Pharmacists should note that medication changes also seem to increase wandering behaviors.13 In addition, patients taking neuroleptic medications and experiencing akathisia (motor restlessness) seem to be more apt to wander.14 Dementia patients who have histories of or are being treated for depression, anxiety, or schizophrenia tend to wander more than others.10,11
Wandering is stressful and frightening for caregivers, and they often ask for medication to calm the patient's restlessness. It is, however, considered a nonaggressive behavior in most cases and is not considered a behavioral symptom that should be addressed with medication.15 The use of antipsychotic medications is inappropriate, unless the wandering causes a danger to the patient or others; they should be used only if the behavior is persistent, unrelated to preventable conditions, or impairs functional capacity.3,5 Used under other conditions, behavior-altering medications are considered chemical restraints, and restraining patients physically often increases agitation or injury.4 Trials of antipsychotics alone or with divaproex indicate that these drugs do not improve nonaggressive behaviors like wandering.11,15,16
In lieu of medication, caregivers can use other interventions. These must always include some physical environment modifications. Exits must be locked and sometimes disguised. Wanderers are notorious for following paths, so paths that are circular and lead back to the house or nursing unit are preferred. For obvious reasons, paths leading to docks or away from the home or nursing facility must be blocked.4 Marking doors (eg, to the bathroom) with large signs can reduce the need for the wanderer to search. Removing items that suggest travel, like hats and coats, is prudent, too.13 Childproof safety devices come in handy when a dementia patient is a wanderer.
Many nursing homes now offer specialized units for wanderers. They monitor patients electronically using bracelets, door alarms, and closed-circuit monitors. Some of these tools are available for use at home, too.
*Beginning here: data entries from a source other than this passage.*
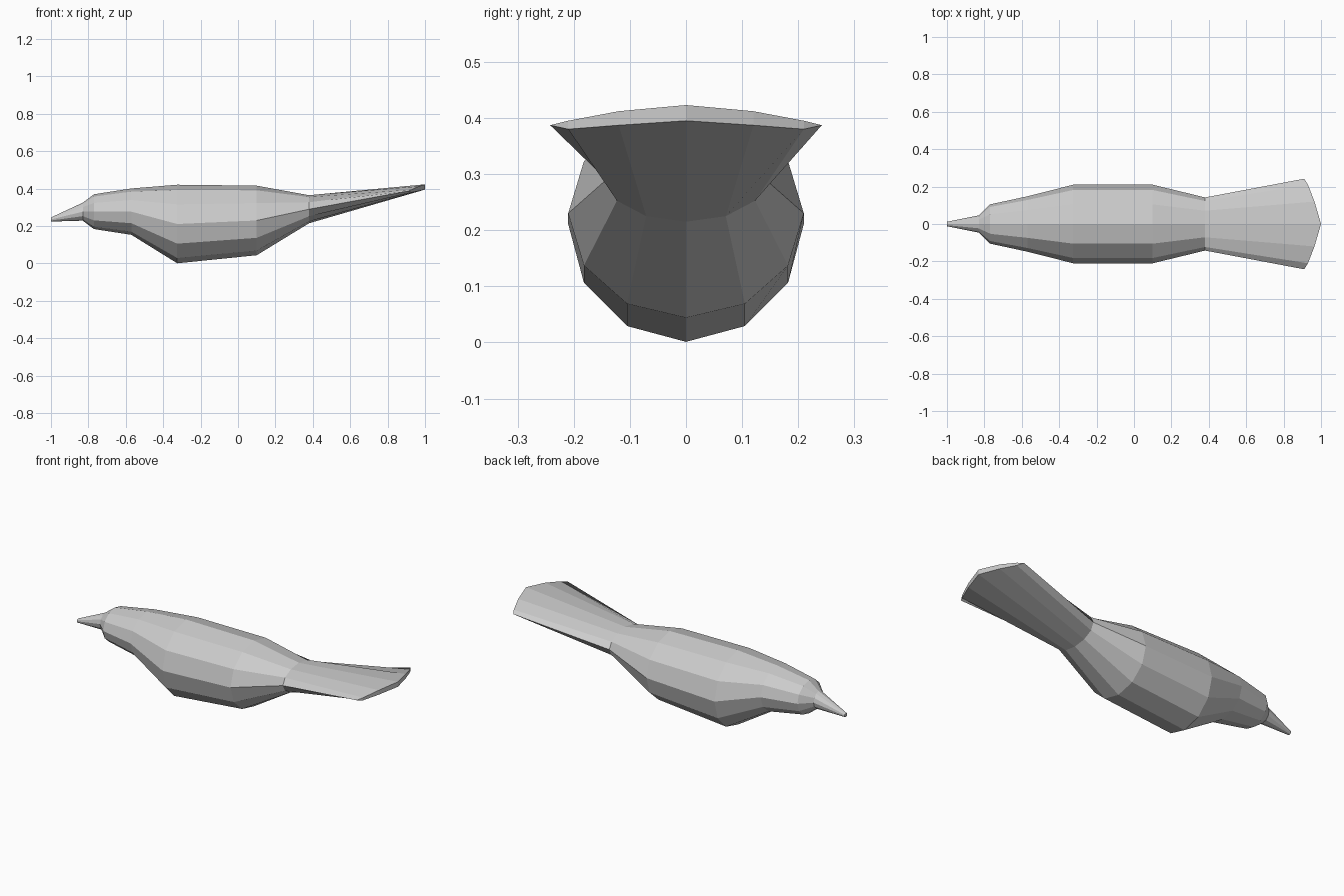
import bpy, bmesh
from math import sin, cos, pi

if "Cube" in bpy.data.objects:
    bpy.data.objects.remove(bpy.data.objects["Cube"])

N = 12
# body rings: x, centre z, half width (y), half height (z)
RINGS = [
    (-1.00, 0.235, 0.012, 0.011),
    (-0.83, 0.277, 0.046, 0.048),
    (-0.77, 0.277, 0.105, 0.093),
    (-0.57, 0.277, 0.148, 0.124),
    (-0.325, 0.211, 0.21, 0.21),
    (0.10, 0.23, 0.21, 0.186),
    (0.38, 0.29, 0.142, 0.075),
]
# half outline of the fanned tail end, from bottom centre to top centre
TAIL = [(1.0, 0, 0.395), (0.965, 0.12, 0.387), (0.93, 0.21, 0.38), (0.91, 0.242, 0.387),
        (0.93, 0.21, 0.395), (0.965, 0.12, 0.412), (1.0, 0, 0.423)]

bm = bmesh.new()
loops = []
for x, cz, w, h in RINGS:
    loops.append([bm.verts.new((x, w * sin(2 * pi * k / N), cz - h * cos(2 * pi * k / N)))
                  for k in range(N)])
tail = TAIL + [(x, -y, z) for x, y, z in TAIL[5:0:-1]]
loops.append([bm.verts.new(p) for p in tail])

# skin between neighbouring rings
for a, b in zip(loops, loops[1:]):
    for k in range(N):
        j = (k + 1) % N
        bm.faces.new((a[k], a[j], b[j], b[k]))

# beak tip
bm.faces.new(loops[0])

# thin curved rear edge of the tail
e = loops[-1]
for k in (0, 1, -1, -2):
    j = k + (1 if k >= 0 else -1)
    k, j = (0, j) if k == 0 else (k, j)
    if k == -1:
        k, j = 0, -1
    elif k == -2:
        k, j = -1, -2
    bm.faces.new((e[k], e[j], e[(6 - j) % N], e[(6 - k) % N]))
bm.faces.new((e[2], e[3], e[4]))
bm.faces.new((e[10], e[9], e[8]))

bmesh.ops.recalc_face_normals(bm, faces=bm.faces)
mesh = bpy.data.meshes.new("bird_body")
bm.to_mesh(mesh)
bm.free()
bird = bpy.data.objects.new("bird_body", mesh)
bpy.context.collection.objects.link(bird)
Everyone who knows of and comes in contact with these patients must be told of their propensity to wander. Before it is needed, people close to the patient should develop a rescue plan in case the wanderer is successful. Several tendencies of wanderers can shed light on how they are apt to proceed (Table 6,8,9,17).
Caregivers will need to contact first responders (police, fire, or other agencies) and always keep recent photographs of the patient for identification purposes. Caregivers should be prepared to search areas close to the patient's residence over again, even after the search area expands. Sometimes, it becomes necessary or helpful to notify the media, but only after the authorities have been notified and if the resident's life is in danger.
Not all wandering is considered problematic; for some patients, it is a harmless way to keep active and exercised if it occurs in a controlled setting. For those patients who wander to danger, however, it is a serious concern. Pharmacists should be prepared to counsel caregivers about medication and its relationship to wandering, either as an akasthisia-inducing cause of wandering or an ineffective cure. Many communities now train first responders to understand people with dementia and their wandering patterns better. If yours does, consider joining the team.
Information to Obtain About Patients at Risk for Wandering
Caregivers who compile the information listed below will be more prepared to reduce patients' anxiety and discomfort by addressing patients by their preferred name and offering comforting reminders.
Adapted from reference 12.